▶ [Work to be completed] Counting task for the entries below: give the number of lines that contain the word "size", with no other text.

Data records:
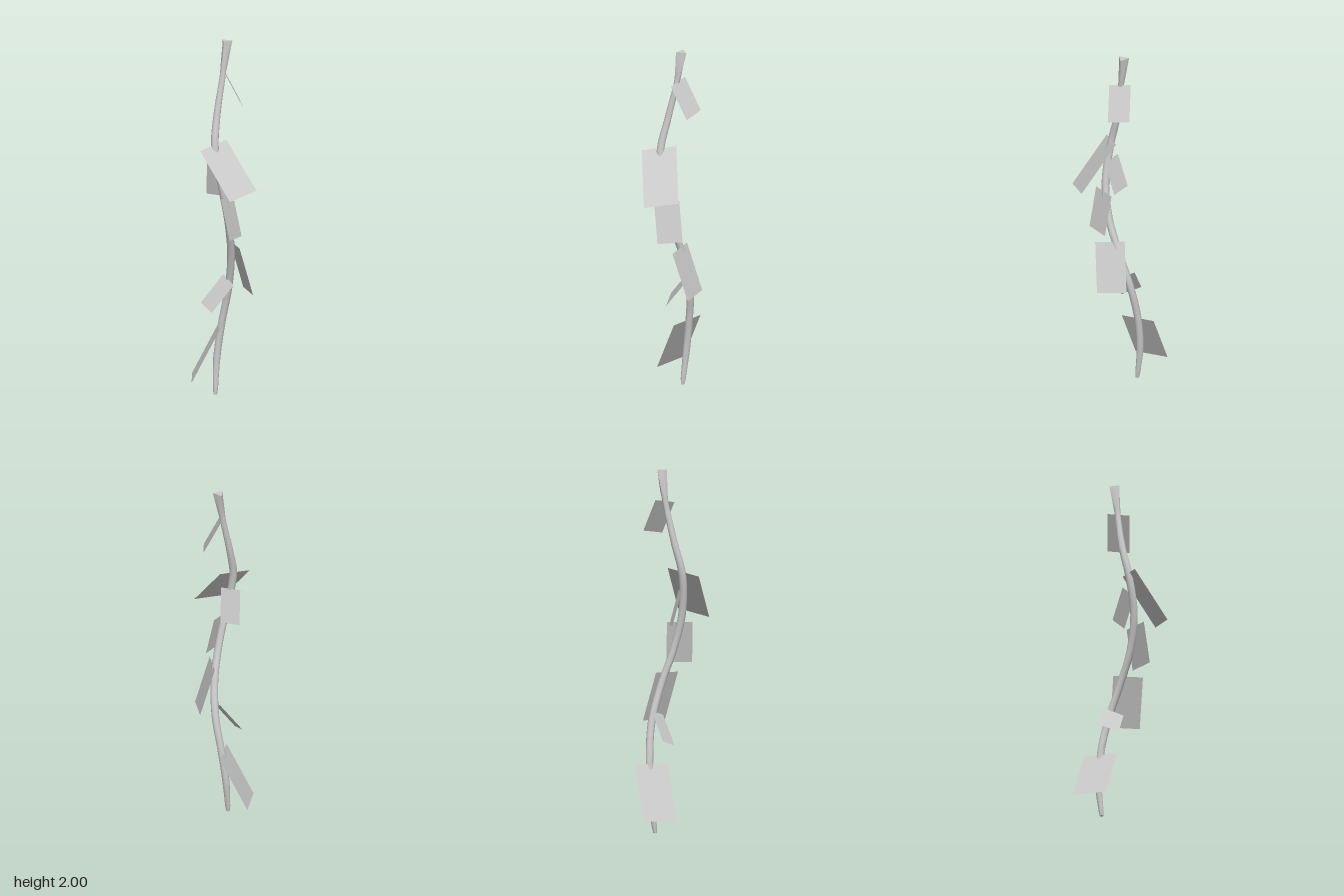
import * as THREE from 'three';
import { toCreasedNormals } from 'three/addons/utils/BufferGeometryUtils.js';

const material = new THREE.MeshStandardMaterial({ color: 0xcccccc });
const leafMaterial = new THREE.MeshStandardMaterial({ color: 0xcccccc, side: THREE.DoubleSide });
const v = (p) => new THREE.Vector3(...p);

// centre line of the stem, root tip to top
const path = new THREE.CatmullRomCurve3([
  [-0.037, 0, -0.115], [-0.027, 0.2, -0.135], [0, 0.4, -0.13], [0.034, 0.6, -0.1],
  [0.043, 0.8, -0.038], [0.022, 1, 0.03], [-0.015, 1.2, 0.063], [-0.052, 1.42, 0.045],
  [-0.037, 1.6, 0.003], [-0.002, 1.82, -0.033], [0.018, 2, -0.052],
].map(v));

// stem radius by height: pointed root, even body, narrow neck
const radii = [[0, 0.01], [0.03, 0.014], [0.2, 0.02], [0.6, 0.021], [1.5, 0.021], [1.83, 0.016], [2, 0.034]];
function radiusAt(y) {
  const i = Math.max(1, radii.findIndex(([h]) => h >= y - 1e-6));
  const [y0, r0] = radii[i - 1], [y1, r1] = radii[i];
  return THREE.MathUtils.mapLinear(y, y0, y1, r0, r1);
}

// a straight cylinder bent along the path; its round section turns triangular at the top
function createStem() {
  const geometry = new THREE.CylinderGeometry(1, 1, 1, 12, 60);
  const pos = geometry.attributes.position;
  const third = Math.PI * 2 / 3;
  for (let i = 0; i < pos.count; i++) {
    const centre = path.getPoint(pos.getY(i) + 0.5);
    const x = pos.getX(i), z = pos.getZ(i);
    const angle = Math.atan2(z, x), size = Math.hypot(x, z);
    const fromSide = THREE.MathUtils.euclideanModulo(angle, third) - third / 2;
    const triangle = 0.5 / Math.cos(fromSide);
    const blend = THREE.MathUtils.clamp((centre.y - 1.83) / 0.17, 0, 1);
    const r = size * radiusAt(centre.y) * THREE.MathUtils.lerp(1, triangle, blend);
    pos.setXYZ(i, centre.x + r * Math.cos(angle), centre.y, centre.z + r * Math.sin(angle));
  }
  const stem = new THREE.Mesh(toCreasedNormals(geometry, 0.9), material);
  stem.name = 'stem';
  return stem;
}

// flat four-cornered leaf: corner, neighbour along its base, neighbour along its length
function createLeaf(corner, across, along) {
  const a = v(corner), b = v(across), d = v(along);
  const c = b.clone().add(d).sub(a);
  const geometry = new THREE.BufferGeometry().setFromPoints([a, b, c, d]);
  geometry.setIndex([0, 1, 2, 0, 2, 3]);
  geometry.computeVertexNormals();
  return new THREE.Mesh(geometry, leafMaterial);
}

const leaves = [
  [[-0.022, 0.376, -0.03], [-0.004, 0.386, -0.223], [-0.172, 0.08, -0.054]],
  [[0.005, 0.672, -0.115], [0.057, 0.635, -0.017], [-0.117, 0.518, -0.108]],
  [[0.08, 0.862, 0.087], [0.039, 0.873, -0.07], [0.157, 0.59, 0.047]],
  [[-0.026, 1.148, 0.122], [0.05, 1.146, 0.003], [0.02, 0.92, 0.143]],
  [[-0.093, 1.336, 0.02], [0.015, 1.327, 0.057], [-0.093, 1.147, -0.037]],
  [[-0.138, 1.418, 0.102], [0.016, 1.453, -0.01], [0.014, 1.162, 0.245]],
  [[0.013, 1.815, 0.03], [0.003, 1.836, -0.092], [0.106, 1.635, 0.003]],
];

export function createModel() {
  const model = new THREE.Group();
  model.name = 'vine';
  model.add(createStem());
  leaves.forEach((corners, i) => {
    const leaf = createLeaf(...corners);
    leaf.name = `leaf${i + 1}`;
    model.add(leaf);
  });
  return model;
}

▶ [Problem solution] 2